Our panelists also noted that there are also times when people need to meet face-to-face. For example, it’s important to meet in-person when you’re dealing with people issues, when you need to physically interact with a product, when you’re building relationships. 

Below is a summary of best practices for problem-solving:

  • Include a wide range of perspectives when working on a problem.
  • Simplify the problem, and even deconstruct it if appropriate so that you better understand it.
  • Invite wild ideas so you can fully brainstorm options, but also consider only the ideas which are practical.
  • Consider the cost/value of potential solutions, so that you implement solutions which are practical, sustainable, reasonable, and useful.
  • Focus on addressing the most impactful, highest-priority problems first. 
  • People-problems are generally more complex, less straight-forward than engineering or process problems. With process and engineering problems, there can be clearly defined standards and protocols.

It’s not easy to solve complex problems, but listening well and deeply is a key step forward for doing this well.

What He/She Said, What She/He Meant

August 12, 2022 by

FountainBlue’s August 12 When She Speaks program, on the topic of ‘What He/She Said, What She/He Meant’. Please join me in thanking our hosts at Renesas and our esteemed panelists. We were fortunate to have such experienced, other-centric, and strategic leaders for this month’s When She Speaks panel. 

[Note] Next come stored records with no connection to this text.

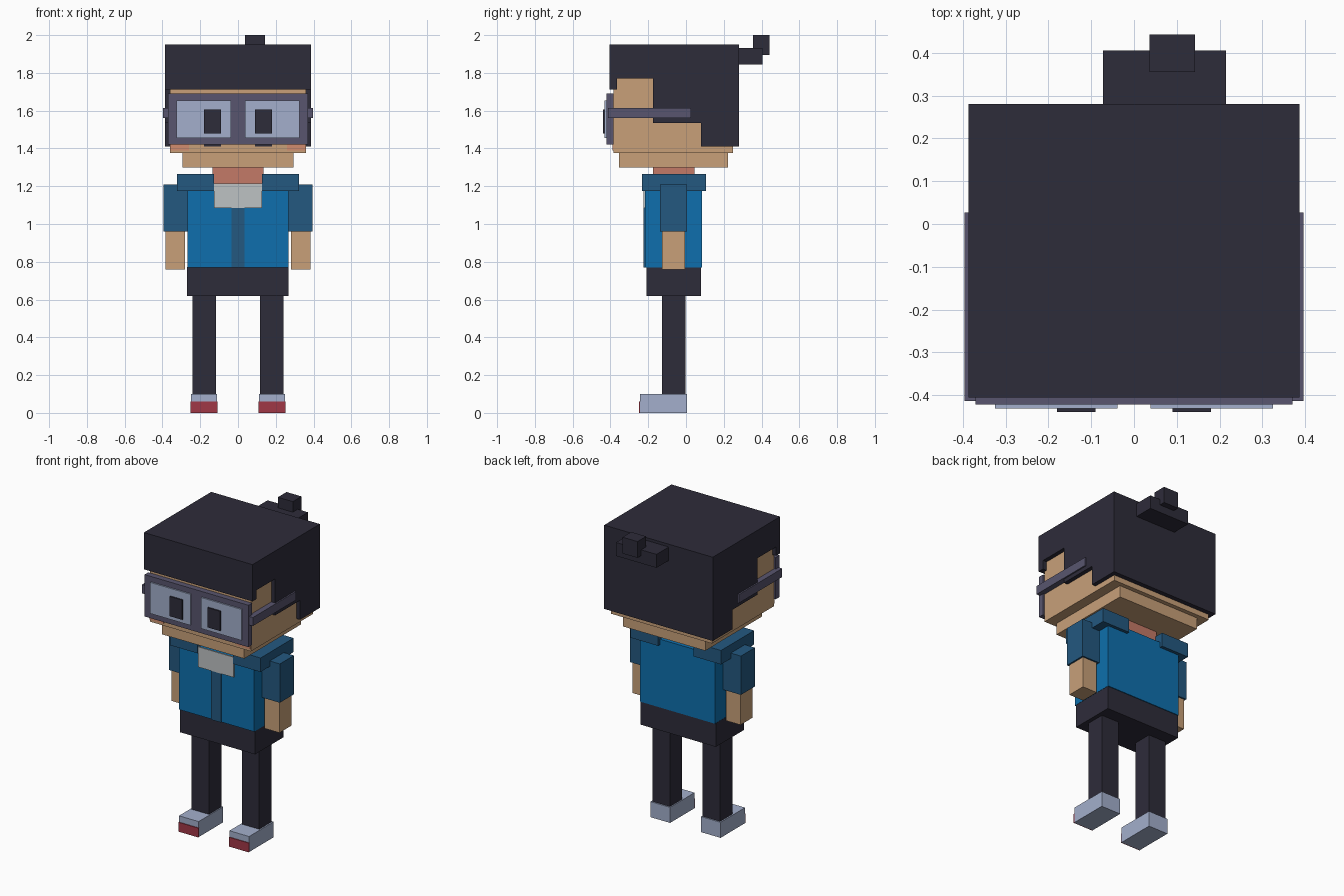
import bpy
import bmesh

if "Cube" in bpy.data.objects:
    bpy.data.objects.remove(bpy.data.objects["Cube"])


def material(name, rgb):
    m = bpy.data.materials.new(name)
    m.diffuse_color = (*rgb, 1)
    m.use_nodes = True
    m.node_tree.nodes["Principled BSDF"].inputs["Base Color"].default_value = m.diffuse_color
    return m


DARK = material("charcoal", (0.027, 0.025, 0.042))
BLUE = material("jacket blue", (0.0044, 0.159, 0.418))
NAVY = material("deep blue", (0.017, 0.098, 0.216))
SKIN = material("skin", (0.578, 0.352, 0.191))
ROSY = material("shaded skin", (0.546, 0.195, 0.136))
WHITE = material("shirt white", (0.515, 0.539, 0.552))
FRAME = material("frame purple", (0.098, 0.091, 0.156))
PALE = material("pale blue", (0.366, 0.429, 0.604))
RED = material("toe red", (0.352, 0.038, 0.061))
BLUSH = material("blush", (0.645, 0.262, 0.156))


def finish(name, bm, mat):
    bmesh.ops.recalc_face_normals(bm, faces=bm.faces)
    mesh = bpy.data.meshes.new(name)
    bm.to_mesh(mesh)
    bm.free()
    mesh.materials.append(mat)
    obj = bpy.data.objects.new(name, mesh)
    bpy.context.collection.objects.link(obj)
    return obj


def box(name, mat, x, y, z):
    """Box from (min, max) ranges on each axis."""
    bm = bmesh.new()
    bmesh.ops.create_cube(bm, size=1)
    for v in bm.verts:
        for i, (lo, hi) in enumerate((x, y, z)):
            v.co[i] = hi if v.co[i] > 0 else lo
    return finish(name, bm, mat)


def pair(name, mat, x, y, z):
    """Matching boxes on both sides of the body."""
    box(name + "_right", mat, x, y, z)
    box(name + "_left", mat, (-x[1], -x[0]), y, z)


# Head and neck
box("head", SKIN, (-0.36, 0.36), (-0.383, 0.25), (1.375, 1.8))
box("jaw", SKIN, (-0.293, 0.293), (-0.355, 0.222), (1.30, 1.375))
box("neck", ROSY, (-0.135, 0.135), (-0.175, 0.045), (1.19, 1.30))

# Hair: stepped side profile (y, z) extruded across the head
profile = [(-0.405, 1.95), (-0.405, 1.713), (-0.365, 1.713), (-0.365, 1.77),
           (-0.175, 1.77), (-0.175, 1.535), (0.08, 1.535), (0.08, 1.41),
           (0.28, 1.41), (0.28, 1.95)]
bm = bmesh.new()
side = bm.faces.new([bm.verts.new((-0.387, y, z)) for y, z in profile])
ext = bmesh.ops.extrude_face_region(bm, geom=[side])["geom"]
bmesh.ops.translate(bm, vec=(0.774, 0, 0),
                    verts=[g for g in ext if isinstance(g, bmesh.types.BMVert)])
finish("hair", bm, DARK)
box("hair_knot", DARK, (-0.073, 0.215), (0.27, 0.405), (1.845, 1.932))
box("hair_knot_tip", DARK, (0.036, 0.142), (0.355, 0.443), (1.895, 2.0))

# Face details
pair("eye", DARK, (0.09, 0.18), (-0.388, -0.382), (1.41, 1.61))
pair("cheek", BLUSH, (0.26, 0.358), (-0.388, -0.382), (1.39, 1.45))

# Glasses
pair("glasses_rim", FRAME, (0.0, 0.37), (-0.422, -0.385), (1.42, 1.69))
pair("glasses_lens", PALE, (0.038, 0.325), (-0.431, -0.421), (1.455, 1.655))
pair("pupil", DARK, (0.09, 0.18), (-0.44, -0.431), (1.48, 1.607))
pair("glasses_temple", FRAME, (0.355, 0.396), (-0.414, 0.027), (1.56, 1.615))

# Jacket and shirt
box("torso", BLUE, (-0.268, 0.268), (-0.218, 0.085), (0.77, 1.21))
box("jacket_zip", NAVY, (-0.035, 0.035), (-0.225, -0.217), (0.77, 1.085))
box("shirt_front", WHITE, (-0.126, 0.126), (-0.226, -0.217), (1.085, 1.215))
pair("shoulder", NAVY, (0.126, 0.323), (-0.232, 0.105), (1.175, 1.265))

# Arms
pair("sleeve", NAVY, (0.265, 0.395), (-0.138, 0.005), (0.96, 1.21))
pair("forearm", SKIN, (0.28, 0.385), (-0.128, -0.005), (0.76, 0.96))

# Trousers and shoes
box("hips", DARK, (-0.269, 0.267), (-0.208, 0.08), (0.62, 0.773))
pair("leg", DARK, (0.117, 0.241), (-0.128, -0.003), (0.1, 0.62))
pair("shoe", PALE, (0.11, 0.25), (-0.244, 0.005), (0.0, 0.1))
pair("shoe_toe", RED, (0.109, 0.251), (-0.249, -0.243), (0.0, 0.06))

Our panel talked extensively about why it’s important to have a diverse talent pool and open minded outlook. Benefits include improvements in innovation, culture, retention, talent acquisition, etc.,Our panelists also shared many thoughts on how to better communicate and connect with others, especially if they are not-like-you.
Connect for a Purpose.

  • Focus on connecting on a common goal which is of mutual importance.
  • Drive conversations around achieving that goal, rather than around personal issues.
  • Invite all parties to take a seat at the table, and contribute to that common purpose.
  • Trust in the good intentions of others.

Be Open-Minded.

  • Be open and curious about others and their differing perspectives.
  • Ask someone not-like-you what you might be missing. 
  • Individuals, gender and styles will vary, just as culture and gender varies. Connecting with people not-like-you will help you to grow personally and professionally.

Be Other-Centric.

  • Meet people where they are. Include people because of where they are.
  • Be the mediator and translator where appropriate, to help connect the team to a common purpose.

Keep Growing and Learning.

  • Do your homework and research the backgrounds and perspectives of others not-like-you.
  • Embrace the opportunities to stretch and grow yourself and your team. 
  • Ask questions so that you can better understand the perspective of others. 

Communicate and Connect.

  • Communicate clearly and continually to ensure that’s alignment, clarity, and a shared sense of purpose.
  • Check your assumptions, and the assumptions of others with whom you interact.
  • Voice your intentions and goals while inviting others to do the same.
  • Think, speak, and act in alignment with your values. 
  • Be clear of your intentions and ensure that the impact is as you’ve intended. 
  • Own your words and actions and strive to be better, do better. 
  • Listen closely and deeply with empathy. 

Our panelists closed by encouraging us all to embrace our differences while connecting to a purpose and a sense of belonging.